══ INFORMATION PROVIDED ══

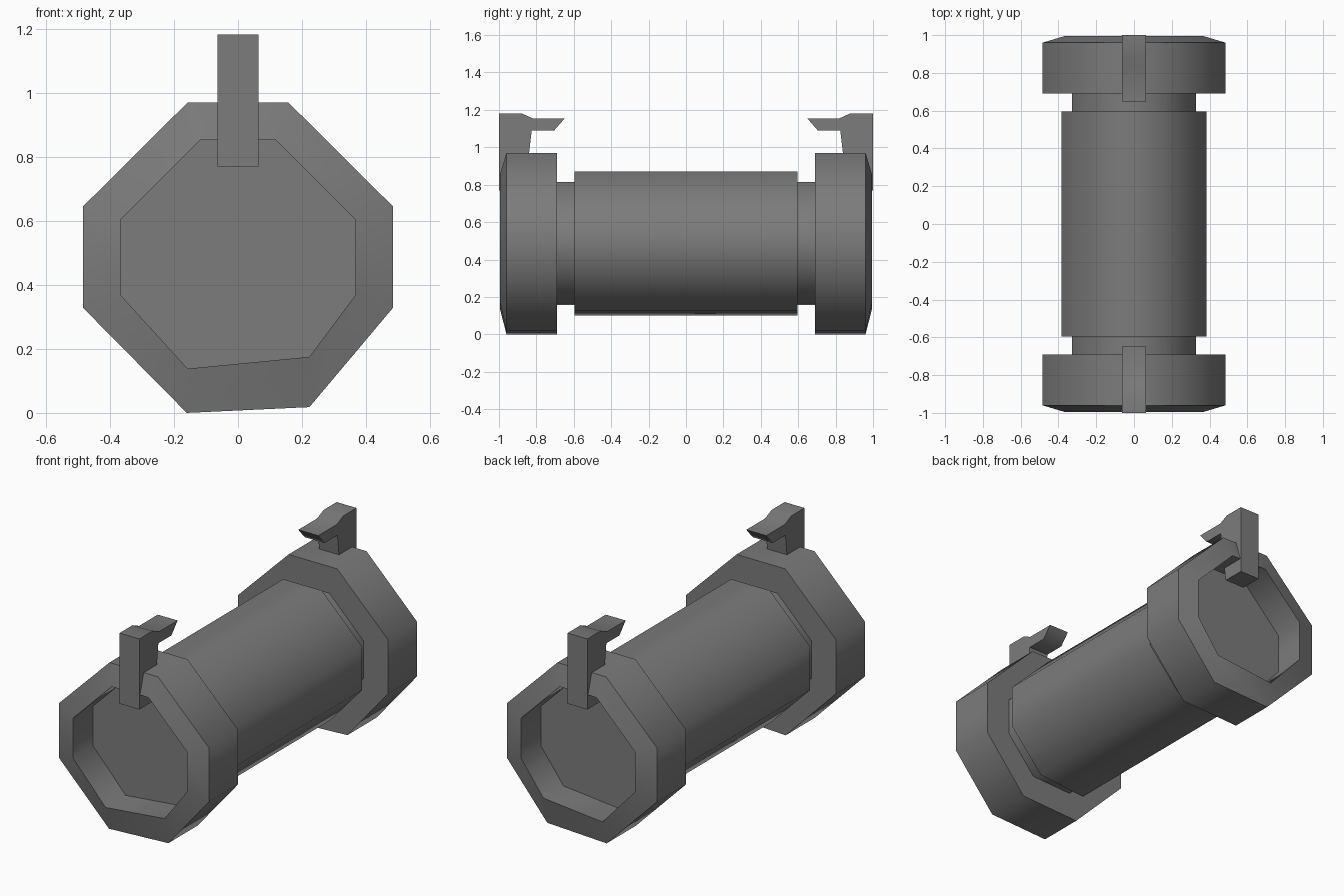
import bpy, bmesh

if "Cube" in bpy.data.objects:
    bpy.data.objects.remove(bpy.data.objects["Cube"])

# Cross-sections (x, z), counter-clockwise seen from the front
OUTER = [(-0.16, 0.0), (0.223, 0.018), (0.484, 0.328), (0.484, 0.645),
         (0.157, 0.97), (-0.157, 0.97), (-0.484, 0.645), (-0.484, 0.328)]
INNER = [(-0.157, 0.138), (0.223, 0.175), (0.367, 0.368), (0.367, 0.603),
         (0.118, 0.853), (-0.118, 0.853), (-0.367, 0.603), (-0.367, 0.368)]
CENTRE_Z = 0.487

# Dark grey finish
DARK = bpy.data.materials.new("dark_grey")
DARK.diffuse_color = (0.2, 0.2, 0.2, 1)
DARK.use_nodes = True
DARK.node_tree.nodes["Principled BSDF"].inputs["Base Color"].default_value = DARK.diffuse_color


def scaled(s):
    return [(x * s, CENTRE_Z + (z - CENTRE_Z) * s) for x, z in OUTER]


def finish(name, bm, mirror=False, smooth=True):
    mesh = bpy.data.meshes.new(name)
    bm.to_mesh(mesh)
    bm.free()
    mesh.materials.append(DARK)
    ob = bpy.data.objects.new(name, mesh)
    bpy.context.collection.objects.link(ob)
    bpy.ops.object.select_all(action='DESELECT')
    ob.select_set(True)
    bpy.context.view_layer.objects.active = ob
    if smooth:
        bpy.ops.object.shade_smooth_by_angle(angle=0.96)
    if mirror:
        mod = ob.modifiers.new("mirror", 'MIRROR')
        mod.use_axis = (False, True, False)
        mod.use_mirror_merge = False
    return ob


def loft(name, rings, close_start=False, mirror=False):
    """Skin a series of (y, section) rings."""
    bm = bmesh.new()
    loops = [[bm.verts.new((x, y, z)) for x, z in sec] for y, sec in rings]
    for a, b in zip(loops, loops[1:]):
        n = len(a)
        for i in range(n):
            j = (i + 1) % n
            bm.faces.new((b[i], b[j], a[j], a[i]))
    if close_start:
        bm.faces.new(loops[0])
    return finish(name, bm, mirror)


NECK, BARREL = scaled(0.678), scaled(0.795)
BARREL[1] = (BARREL[1][0], 0.128)

# Barrel with a narrower neck at each end
loft("barrel", [(-0.69, NECK), (-0.595, NECK), (-0.595, BARREL),
                (0.595, BARREL), (0.595, NECK), (0.69, NECK)])

# End caps: recessed floor, bevelled rim, outer wall, back shoulder
loft("end_cap", [(-0.81, INNER), (-0.995, INNER), (-0.96, OUTER),
                 (-0.69, OUTER), (-0.69, NECK)], close_start=True, mirror=True)

# Hooked latches standing on the caps
LATCH = [(-1.0, 0.77), (-0.87, 0.77), (-0.839, 0.97), (-0.825, 1.09),
         (-0.705, 1.09), (-0.648, 1.155), (-0.82, 1.155), (-0.88, 1.182),
         (-1.0, 1.182)]
W = 0.064
bm = bmesh.new()
sides = [[bm.verts.new((x, y, z)) for y, z in LATCH] for x in (-W, W)]
bm.faces.new(sides[0])
bm.faces.new(sides[1])
for i in range(len(LATCH)):
    j = (i + 1) % len(LATCH)
    bm.faces.new((sides[0][i], sides[0][j], sides[1][j], sides[1][i]))
bmesh.ops.recalc_face_normals(bm, faces=bm.faces)
finish("latch", bm, mirror=True)
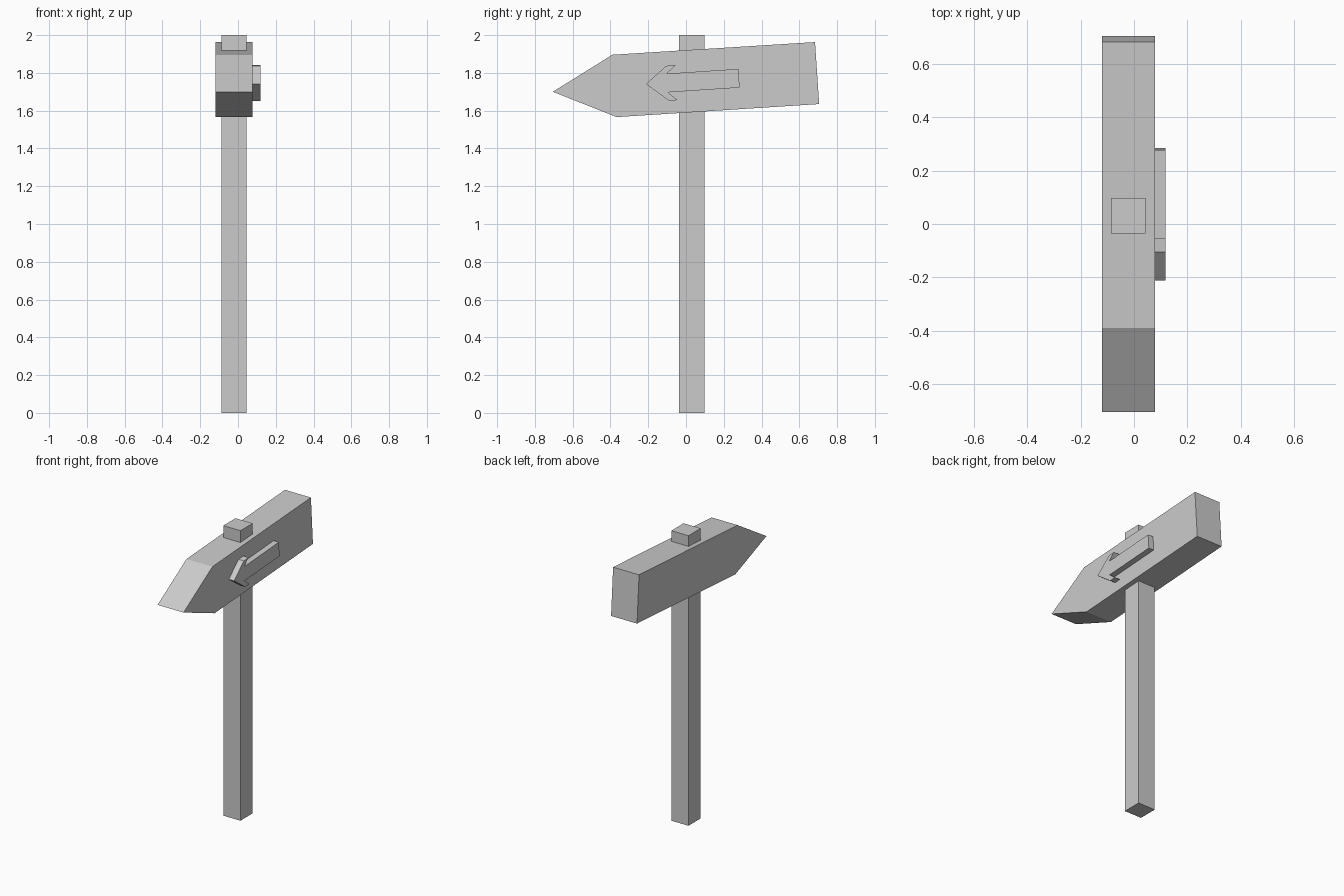
import bpy, bmesh

if "Cube" in bpy.data.objects:
    bpy.data.objects.remove(bpy.data.objects["Cube"])


def extrude_profile(name, points, x0, x1):
    """Make a solid by extruding a (y, z) outline from x0 to x1."""
    bm = bmesh.new()
    face = bm.faces.new([bm.verts.new((x0, y, z)) for y, z in points])
    new = bmesh.ops.extrude_face_region(bm, geom=[face])["geom"]
    verts = [v for v in new if isinstance(v, bmesh.types.BMVert)]
    bmesh.ops.translate(bm, vec=(x1 - x0, 0, 0), verts=verts)
    bmesh.ops.recalc_face_normals(bm, faces=bm.faces)
    mesh = bpy.data.meshes.new(name)
    bm.to_mesh(mesh)
    bm.free()
    obj = bpy.data.objects.new(name, mesh)
    bpy.context.collection.objects.link(obj)
    return obj


# Square post
extrude_profile("post", [(-0.036, 0), (0.097, 0), (0.097, 2), (-0.036, 2)],
                -0.087, 0.044)

# Tilted pointed board
extrude_profile("sign_board", [(-0.705, 1.70), (-0.367, 1.566), (0.705, 1.635),
                               (0.683, 1.963), (-0.39, 1.896)], -0.12, 0.078)

# Raised arrow on the right face
extrude_profile("arrow", [(-0.212, 1.741), (-0.089, 1.652), (-0.045, 1.656),
                          (-0.096, 1.697), (0.284, 1.722), (0.277, 1.821),
                          (-0.102, 1.796), (-0.054, 1.842), (-0.105, 1.837)],
                0.078, 0.118)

═══

> **WHAT IS NEEDED**: Without the pictures, please output every record exactly.

> **RESPONSE AREA**:
import bpy, bmesh

if "Cube" in bpy.data.objects:
    bpy.data.objects.remove(bpy.data.objects["Cube"])

# Cross-sections (x, z), counter-clockwise seen from the front
OUTER = [(-0.16, 0.0), (0.223, 0.018), (0.484, 0.328), (0.484, 0.645),
         (0.157, 0.97), (-0.157, 0.97), (-0.484, 0.645), (-0.484, 0.328)]
INNER = [(-0.157, 0.138), (0.223, 0.175), (0.367, 0.368), (0.367, 0.603),
         (0.118, 0.853), (-0.118, 0.853), (-0.367, 0.603), (-0.367, 0.368)]
CENTRE_Z = 0.487

# Dark grey finish
DARK = bpy.data.materials.new("dark_grey")
DARK.diffuse_color = (0.2, 0.2, 0.2, 1)
DARK.use_nodes = True
DARK.node_tree.nodes["Principled BSDF"].inputs["Base Color"].default_value = DARK.diffuse_color


def scaled(s):
    return [(x * s, CENTRE_Z + (z - CENTRE_Z) * s) for x, z in OUTER]


def finish(name, bm, mirror=False, smooth=True):
    mesh = bpy.data.meshes.new(name)
    bm.to_mesh(mesh)
    bm.free()
    mesh.materials.append(DARK)
    ob = bpy.data.objects.new(name, mesh)
    bpy.context.collection.objects.link(ob)
    bpy.ops.object.select_all(action='DESELECT')
    ob.select_set(True)
    bpy.context.view_layer.objects.active = ob
    if smooth:
        bpy.ops.object.shade_smooth_by_angle(angle=0.96)
    if mirror:
        mod = ob.modifiers.new("mirror", 'MIRROR')
        mod.use_axis = (False, True, False)
        mod.use_mirror_merge = False
    return ob


def loft(name, rings, close_start=False, mirror=False):
    """Skin a series of (y, section) rings."""
    bm = bmesh.new()
    loops = [[bm.verts.new((x, y, z)) for x, z in sec] for y, sec in rings]
    for a, b in zip(loops, loops[1:]):
        n = len(a)
        for i in range(n):
            j = (i + 1) % n
            bm.faces.new((b[i], b[j], a[j], a[i]))
    if close_start:
        bm.faces.new(loops[0])
    return finish(name, bm, mirror)


NECK, BARREL = scaled(0.678), scaled(0.795)
BARREL[1] = (BARREL[1][0], 0.128)

# Barrel with a narrower neck at each end
loft("barrel", [(-0.69, NECK), (-0.595, NECK), (-0.595, BARREL),
                (0.595, BARREL), (0.595, NECK), (0.69, NECK)])

# End caps: recessed floor, bevelled rim, outer wall, back shoulder
loft("end_cap", [(-0.81, INNER), (-0.995, INNER), (-0.96, OUTER),
                 (-0.69, OUTER), (-0.69, NECK)], close_start=True, mirror=True)

# Hooked latches standing on the caps
LATCH = [(-1.0, 0.77), (-0.87, 0.77), (-0.839, 0.97), (-0.825, 1.09),
         (-0.705, 1.09), (-0.648, 1.155), (-0.82, 1.155), (-0.88, 1.182),
         (-1.0, 1.182)]
W = 0.064
bm = bmesh.new()
sides = [[bm.verts.new((x, y, z)) for y, z in LATCH] for x in (-W, W)]
bm.faces.new(sides[0])
bm.faces.new(sides[1])
for i in range(len(LATCH)):
    j = (i + 1) % len(LATCH)
    bm.faces.new((sides[0][i], sides[0][j], sides[1][j], sides[1][i]))
bmesh.ops.recalc_face_normals(bm, faces=bm.faces)
finish("latch", bm, mirror=True)
import bpy, bmesh

if "Cube" in bpy.data.objects:
    bpy.data.objects.remove(bpy.data.objects["Cube"])


def extrude_profile(name, points, x0, x1):
    """Make a solid by extruding a (y, z) outline from x0 to x1."""
    bm = bmesh.new()
    face = bm.faces.new([bm.verts.new((x0, y, z)) for y, z in points])
    new = bmesh.ops.extrude_face_region(bm, geom=[face])["geom"]
    verts = [v for v in new if isinstance(v, bmesh.types.BMVert)]
    bmesh.ops.translate(bm, vec=(x1 - x0, 0, 0), verts=verts)
    bmesh.ops.recalc_face_normals(bm, faces=bm.faces)
    mesh = bpy.data.meshes.new(name)
    bm.to_mesh(mesh)
    bm.free()
    obj = bpy.data.objects.new(name, mesh)
    bpy.context.collection.objects.link(obj)
    return obj


# Square post
extrude_profile("post", [(-0.036, 0), (0.097, 0), (0.097, 2), (-0.036, 2)],
                -0.087, 0.044)

# Tilted pointed board
extrude_profile("sign_board", [(-0.705, 1.70), (-0.367, 1.566), (0.705, 1.635),
                               (0.683, 1.963), (-0.39, 1.896)], -0.12, 0.078)

# Raised arrow on the right face
extrude_profile("arrow", [(-0.212, 1.741), (-0.089, 1.652), (-0.045, 1.656),
                          (-0.096, 1.697), (0.284, 1.722), (0.277, 1.821),
                          (-0.102, 1.796), (-0.054, 1.842), (-0.105, 1.837)],
                0.078, 0.118)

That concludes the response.